The book’s title implies forms of resistance that are both political and artistic. Amos believes that we are living in a time of ‘unprecedented crises’, but the book doesn’t wallow in platitudes. Instead, Resistance recounts key moments in Amos’s life non-chronologically, and the text is interspersed with lyrics from the songs that these events inspired. This highly effective conceit allows us to see how, for Amos, music is a cathartic and necessary outlet. The lyrics of ‘I Can’t See New York’, for instance, draw us back into the chaotic aftermath of the terrorist attack on the World Trade Center. When reading Resistance, the effect is not so much that of a musician commenting on her songs, but rather of a curious sensation where the songs exist as ethereal choric entities, responding to her life.

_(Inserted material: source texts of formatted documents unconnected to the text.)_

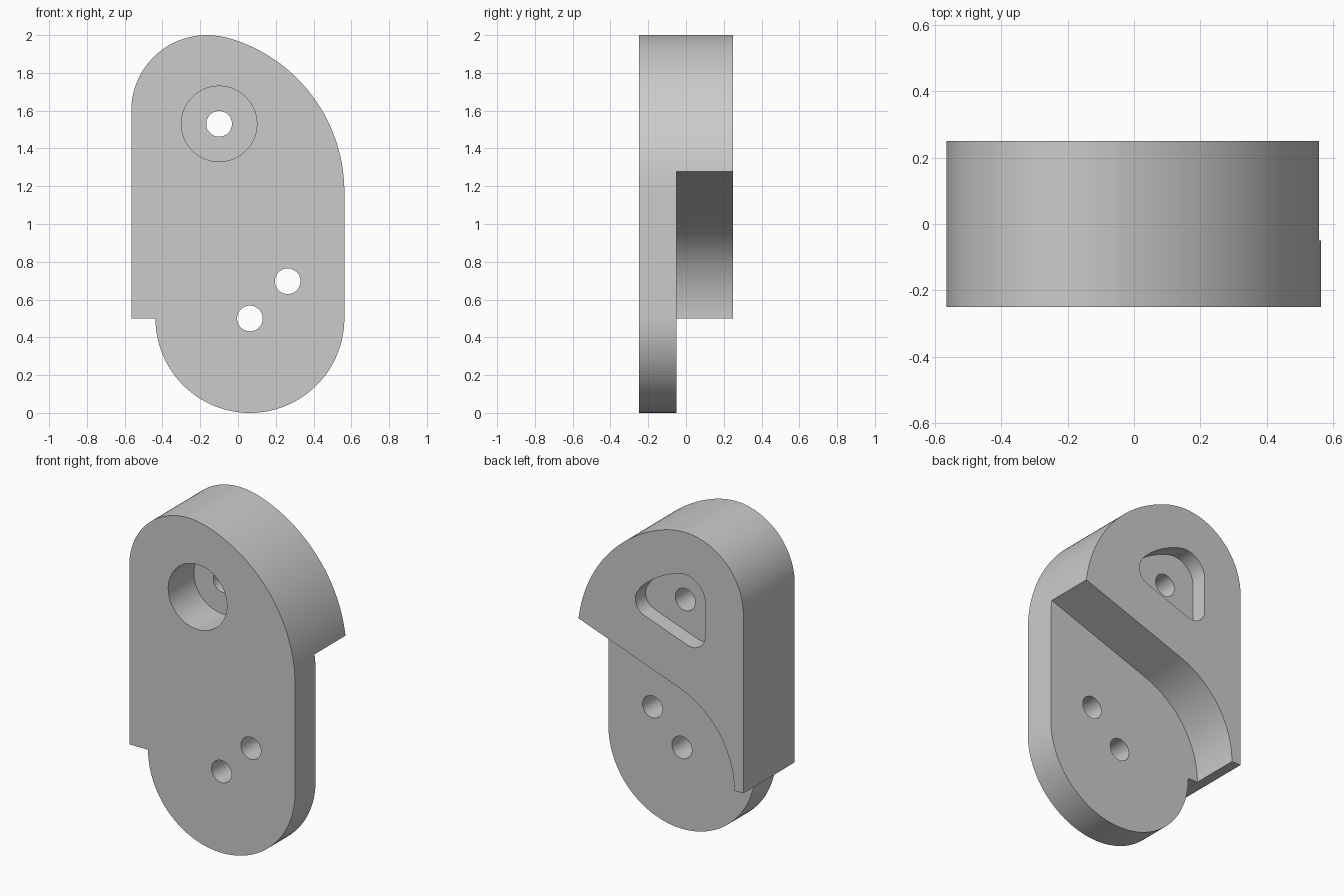
import bpy
import bmesh
from math import sin, cos, radians

if "Cube" in bpy.data.objects:
    bpy.data.objects.remove(bpy.data.objects["Cube"])

BACK, STEP, FRONT = 0.25, -0.05, -0.25


def arc(cx, cz, r, a0, a1, n=32):
    """Points on a circular arc in the xz plane, angles in degrees."""
    angles = [radians(a0 + (a1 - a0) * i / n) for i in range(n + 1)]
    return [(cx + r * cos(a), cz + r * sin(a)) for a in angles]


def extrude(name, profile, y0, y1):
    """Solid made from an xz profile running from y0 to y1."""
    bm = bmesh.new()
    face = bm.faces.new([bm.verts.new((x, y0, z)) for x, z in profile])
    moved = bmesh.ops.extrude_face_region(bm, geom=[face])["geom"]
    verts = [v for v in moved if isinstance(v, bmesh.types.BMVert)]
    bmesh.ops.translate(bm, verts=verts, vec=(0, y1 - y0, 0))
    bmesh.ops.recalc_face_normals(bm, faces=bm.faces)
    mesh = bpy.data.meshes.new(name)
    bm.to_mesh(mesh)
    bm.free()
    obj = bpy.data.objects.new(name, mesh)
    bpy.context.collection.objects.link(obj)
    return obj


def cut(body, name, profile, y0, y1):
    """Subtract an extruded profile from the body."""
    cutter = extrude(name, profile, y0, y1)
    cutter.hide_render = True
    mod = body.modifiers.new(name, "BOOLEAN")
    mod.operation = "DIFFERENCE"
    mod.solver = "EXACT"
    mod.object = cutter
    bpy.context.view_layer.objects.active = body
    bpy.ops.object.modifier_apply(modifier=name)
    bpy.data.objects.remove(cutter)


def circle(x, z, r, n=64):
    return arc(x, z, r, 0, 360, n)[:-1]


# Body outline: round foot, straight sides, two-radius crown, stepped left side
outline = arc(0.063, 0.5, 0.5, 180, 360, 64)
outline += arc(-0.285, 1.17, 0.848, 0, 74.2, 48)
outline += arc(-0.165, 1.6, 0.4, 74.2, 180, 40)[1:]
outline += [(-0.565, 0.5)]
body = extrude("bracket_body", outline, FRONT, BACK)

# Rear relief: round clearance with a sloping tangent shoulder
relief = [(1, -0.2), (1, 1.435)]
relief += arc(0.063, 0.5, 0.566, 109.8, 180, 40)
relief += [(-0.503, -0.2)]
cut(body, "rear_relief", relief, STEP, BACK + 0.2)

# Rear pocket following the crown and the shoulder
pocket = arc(-0.215, 1.395, 0.09, 180, 289.8, 20)
pocket += arc(0.08, 1.5, 0.09, 289.8, 402, 20)
pocket += arc(-0.285, 1.17, 0.587, 42, 74.2, 20)[1:]
pocket += arc(-0.165, 1.6, 0.14, 74.2, 180, 20)[1:]
cut(body, "rear_pocket", pocket, BACK - 0.1, BACK + 0.2)

# Front counterbore and the three through holes
cut(body, "counterbore", circle(-0.1, 1.53, 0.2), FRONT - 0.2, FRONT + 0.25)
for i, (x, z) in enumerate([(-0.1, 1.53), (0.063, 0.5), (0.263, 0.697)]):
    cut(body, f"bolt_hole_{i}", circle(x, z, 0.068, 48), FRONT - 0.2, BACK + 0.2)

# Plain grey finish
grey = bpy.data.materials.new("plain_grey")
grey.use_nodes = True
colour = (0.6, 0.6, 0.6, 1)
grey.diffuse_color = colour
grey.node_tree.nodes["Principled BSDF"].inputs["Base Color"].default_value = colour
body.data.materials.clear()
body.data.materials.append(grey)

# Smooth curved walls, crisp edges
bpy.ops.object.select_all(action="DESELECT")
body.select_set(True)
bpy.context.view_layer.objects.active = body
bpy.ops.object.shade_smooth_by_angle(angle=radians(25))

For all Roland Barthes’s insistence on the ‘death of the author’, there is little doubt that Amos’s lyrics are enriched when contextualized within her biography. ‘The Vicar’s Wife’, for example, might at first be mistaken for mere whimsy, but it takes on a fresh resonance once we learn about its connection to Amos’s late mother, to whom the book is dedicated. Mary Ellen Amos, we are told, had given up her education and career to devote her life to supporting her family. Without her, contends Amos, ‘I would not have been a songwriter.’ In a sense, then, her mother is a latent presence throughout her creative work, which is perhaps why ‘The Vicar’s Wife’ is not included on the track listing for Unrepentant Geraldines (the album on which it appears), but is instead appended to the title song as a kind of spectral coda.
Amos’s reflections on the creative process, and the importance of remaining true to one’s own vision, form the core of Resistance. She explains how her first album, Y Kant Tori Read, was a flagrant attempt to pander to the fashions of the time. There are flashes of brilliance in the songwriting, but Amos’s talent is constrained by a ‘rock-chick’ sensibility that sits uneasily with her natural style. The ambitious young woman who had told a writer for the Washington Post that she wanted ‘to be a legend’ had made the mistake of prioritizing fame and commercial success over artistic integrity. She was resisting her muse to appease a false god.
It didn’t work. Y Kant Tori Read flopped, and it looked as though she would have little choice but to return to playing other people’s songs on the piano bar circuit. When her record label decided to give her another chance, she produced what was to become her breakthrough album, Little Earthquakes. The songs were piano-based, confessional in tone and lyrically ingenious. She had started to speak with her own voice. Her label had other ideas, and said that she should ‘replace all the pianos with guitars’.
Most young artists would have grudgingly acquiesced for fear of being dropped. Others might have refused to compromise and severed all ties with the label. Amos owes her career to the fact that she found a third way, submitting new songs which remained faithful to her artistry but which showed that she was willing to accept feedback. Little Earthquakes was a critical and commercial triumph and paved the way for the 14 albums she has since produced. The lesson is clear: a certain willingness to play the game might be necessary, but artists should not waste their talents trying to anticipate the zeitgeist.
To define ‘art’ is a near impossible goal, although Émile Zola’s description of art as ‘life seen through a temperament’ strikes me as a worthy attempt. Amos’s achievement has depended on her ability to channel unique perspectives and personal struggles into her music. Resistance offers fascinating insight into her creative process and is an essentially optimistic book. It is a passionate defense of the primacy of the artist in society, and calls for creative reactions to bad experiences. As one of her lyrics has it, in the face of destructive forces ‘we must out-create…to rehumanize’.